It is important to note that most personal injury cases will never advance to courtroom litigation. They are generally resolved through negotiation or mediation. But if trial is the only way to obtain the compensation you deserve, you may be curious as to what to expect when you enter the courtroom.
What To Expect If Your Case Goes To Trial
The basic stages of a personal injury trial are:
- Preparation: Trial preparation is timely and requires an extensive amount of work. Your attorney will create trial exhibits, help witnesses prepare for testimony, and craft a highly detailed outline and strategy for courtroom presentation.
- Jury selection: The judge, along with your attorney and the insurer’s lawyer, will question potential jurors on issues relevant to your case. This is to determine any biases, life experiences or ideologies which may unfairly influence their opinions of either side. The judge may dismiss any potential juror, and either side may petition to dismiss a potential juror.
- Opening statements: When the actual trial begins, both sides will present opening statements that summarize their positions. Usually the plaintiff’s attorney will present first.
- Witness testimony and cross examination: After the opening statements, each side may call upon witnesses and experts to testify on their client’s behalf. Evidence and exhibits may also be presented at this time. Each side will have the opportunity to cross examine all of the opposition’s witnesses.
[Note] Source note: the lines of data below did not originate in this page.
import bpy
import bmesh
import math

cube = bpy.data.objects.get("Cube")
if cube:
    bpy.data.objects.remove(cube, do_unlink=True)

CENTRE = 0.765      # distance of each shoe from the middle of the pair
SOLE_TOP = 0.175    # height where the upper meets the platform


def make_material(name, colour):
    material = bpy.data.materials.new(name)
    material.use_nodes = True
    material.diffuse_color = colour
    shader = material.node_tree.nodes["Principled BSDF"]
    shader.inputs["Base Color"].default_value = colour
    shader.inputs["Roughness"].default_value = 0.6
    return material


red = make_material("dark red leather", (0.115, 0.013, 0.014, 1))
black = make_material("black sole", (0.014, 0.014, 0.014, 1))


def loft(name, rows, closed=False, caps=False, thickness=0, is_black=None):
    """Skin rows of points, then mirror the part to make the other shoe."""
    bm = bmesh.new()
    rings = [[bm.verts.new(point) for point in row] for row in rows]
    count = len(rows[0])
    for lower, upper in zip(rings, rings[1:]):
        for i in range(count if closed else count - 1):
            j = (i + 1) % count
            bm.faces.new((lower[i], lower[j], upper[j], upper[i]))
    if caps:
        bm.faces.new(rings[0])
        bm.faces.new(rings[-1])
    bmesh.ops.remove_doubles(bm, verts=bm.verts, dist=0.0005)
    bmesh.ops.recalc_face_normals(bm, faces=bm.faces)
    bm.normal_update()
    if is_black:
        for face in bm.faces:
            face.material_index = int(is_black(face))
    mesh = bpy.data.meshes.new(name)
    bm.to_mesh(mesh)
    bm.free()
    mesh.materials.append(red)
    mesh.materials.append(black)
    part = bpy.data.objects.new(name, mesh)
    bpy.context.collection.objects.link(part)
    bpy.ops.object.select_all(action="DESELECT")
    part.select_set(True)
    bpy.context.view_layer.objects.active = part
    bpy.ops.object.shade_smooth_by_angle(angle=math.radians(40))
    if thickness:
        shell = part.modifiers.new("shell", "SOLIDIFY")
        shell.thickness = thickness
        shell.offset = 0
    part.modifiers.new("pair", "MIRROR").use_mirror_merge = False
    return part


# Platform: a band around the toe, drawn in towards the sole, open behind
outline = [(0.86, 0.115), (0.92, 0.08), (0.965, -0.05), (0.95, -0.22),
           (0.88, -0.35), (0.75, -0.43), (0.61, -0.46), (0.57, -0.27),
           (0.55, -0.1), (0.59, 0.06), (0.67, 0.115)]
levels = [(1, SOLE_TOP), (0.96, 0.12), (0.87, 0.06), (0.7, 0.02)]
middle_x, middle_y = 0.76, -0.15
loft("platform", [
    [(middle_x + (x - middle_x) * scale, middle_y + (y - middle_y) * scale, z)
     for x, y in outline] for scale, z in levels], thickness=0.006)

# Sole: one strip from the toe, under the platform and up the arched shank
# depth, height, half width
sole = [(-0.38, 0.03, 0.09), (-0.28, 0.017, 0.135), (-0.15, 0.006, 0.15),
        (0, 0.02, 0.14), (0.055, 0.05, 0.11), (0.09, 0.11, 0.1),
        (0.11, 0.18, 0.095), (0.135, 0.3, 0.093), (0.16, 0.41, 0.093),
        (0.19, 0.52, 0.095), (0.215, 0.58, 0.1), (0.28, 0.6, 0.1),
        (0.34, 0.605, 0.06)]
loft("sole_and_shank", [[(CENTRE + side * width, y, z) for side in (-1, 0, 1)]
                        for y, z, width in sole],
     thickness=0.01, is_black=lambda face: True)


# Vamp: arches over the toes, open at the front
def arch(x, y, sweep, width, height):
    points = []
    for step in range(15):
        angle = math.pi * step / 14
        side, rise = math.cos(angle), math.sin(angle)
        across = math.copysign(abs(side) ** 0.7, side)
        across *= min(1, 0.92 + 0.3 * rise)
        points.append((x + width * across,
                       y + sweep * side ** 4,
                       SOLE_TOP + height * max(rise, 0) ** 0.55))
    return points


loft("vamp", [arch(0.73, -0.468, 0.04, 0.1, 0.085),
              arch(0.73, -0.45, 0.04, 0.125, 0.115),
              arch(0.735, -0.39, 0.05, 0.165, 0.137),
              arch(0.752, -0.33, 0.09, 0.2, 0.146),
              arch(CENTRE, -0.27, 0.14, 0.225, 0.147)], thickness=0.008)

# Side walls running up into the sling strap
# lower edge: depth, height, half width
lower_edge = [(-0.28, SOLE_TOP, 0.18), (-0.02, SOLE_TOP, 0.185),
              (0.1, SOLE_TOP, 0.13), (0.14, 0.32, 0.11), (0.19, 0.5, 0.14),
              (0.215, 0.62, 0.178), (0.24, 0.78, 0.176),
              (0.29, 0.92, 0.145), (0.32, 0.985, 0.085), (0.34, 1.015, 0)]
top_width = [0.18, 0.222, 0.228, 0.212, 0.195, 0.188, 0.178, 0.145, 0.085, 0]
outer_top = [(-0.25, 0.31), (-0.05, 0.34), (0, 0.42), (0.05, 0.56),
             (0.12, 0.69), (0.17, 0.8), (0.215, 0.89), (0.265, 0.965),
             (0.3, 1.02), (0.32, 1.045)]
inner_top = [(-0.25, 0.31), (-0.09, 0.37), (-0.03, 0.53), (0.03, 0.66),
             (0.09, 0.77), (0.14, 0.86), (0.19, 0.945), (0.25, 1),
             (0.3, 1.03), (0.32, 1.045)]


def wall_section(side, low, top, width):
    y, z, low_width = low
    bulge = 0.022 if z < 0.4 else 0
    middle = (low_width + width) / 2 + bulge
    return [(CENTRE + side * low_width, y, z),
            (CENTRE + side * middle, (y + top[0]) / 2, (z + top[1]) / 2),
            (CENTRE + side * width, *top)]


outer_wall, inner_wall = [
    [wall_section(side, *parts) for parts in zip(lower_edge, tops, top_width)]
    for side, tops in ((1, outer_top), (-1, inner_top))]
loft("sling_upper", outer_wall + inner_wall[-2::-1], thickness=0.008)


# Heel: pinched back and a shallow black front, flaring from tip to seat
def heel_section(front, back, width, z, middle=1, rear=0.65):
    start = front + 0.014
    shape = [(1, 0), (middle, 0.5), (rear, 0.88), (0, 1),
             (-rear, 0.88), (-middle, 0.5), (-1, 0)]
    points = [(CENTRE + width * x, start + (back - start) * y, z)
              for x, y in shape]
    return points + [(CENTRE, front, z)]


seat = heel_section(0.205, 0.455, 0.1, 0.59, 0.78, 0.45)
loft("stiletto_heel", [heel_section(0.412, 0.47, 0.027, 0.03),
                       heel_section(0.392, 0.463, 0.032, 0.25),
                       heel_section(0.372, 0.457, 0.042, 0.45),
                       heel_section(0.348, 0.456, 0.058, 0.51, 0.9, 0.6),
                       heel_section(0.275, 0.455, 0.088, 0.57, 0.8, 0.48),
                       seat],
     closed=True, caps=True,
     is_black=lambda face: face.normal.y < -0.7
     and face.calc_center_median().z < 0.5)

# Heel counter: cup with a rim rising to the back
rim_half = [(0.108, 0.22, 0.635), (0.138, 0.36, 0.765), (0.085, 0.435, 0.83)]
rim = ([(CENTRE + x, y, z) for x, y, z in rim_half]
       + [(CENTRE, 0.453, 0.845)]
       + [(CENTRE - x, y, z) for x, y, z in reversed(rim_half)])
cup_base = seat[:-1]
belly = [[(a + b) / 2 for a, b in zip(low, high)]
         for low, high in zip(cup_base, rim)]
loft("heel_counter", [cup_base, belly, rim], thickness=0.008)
- Closing arguments: The plaintiff’s and defendant’s attorneys both present closing arguments to the jury. These serve as a summary of case evidence and witness testimony to support each side’s position.
- Jury instruction: The judge will give the jurors a set of legal standards to call upon when determining if the defendant is liable and therefore required to pay compensation for your injuries. He or she will also instruct the jury on legal principles that must be applied to their decision-making process.
- Jury deliberation: The members of the jury have a discussion regarding the facts in your case and come to a conclusion as to whether or not the defendant should be held liable. The jurors will also determine the amount of compensation, if any, to award.
- Final verdict and jury award: Once the jurors have reached an agreement, the judge will be notified and inform both parties in open court. In rare cases when the jurors cannot agree upon a verdict, a judge may call a mistrial. In these instances, retrial with a new jury is possible.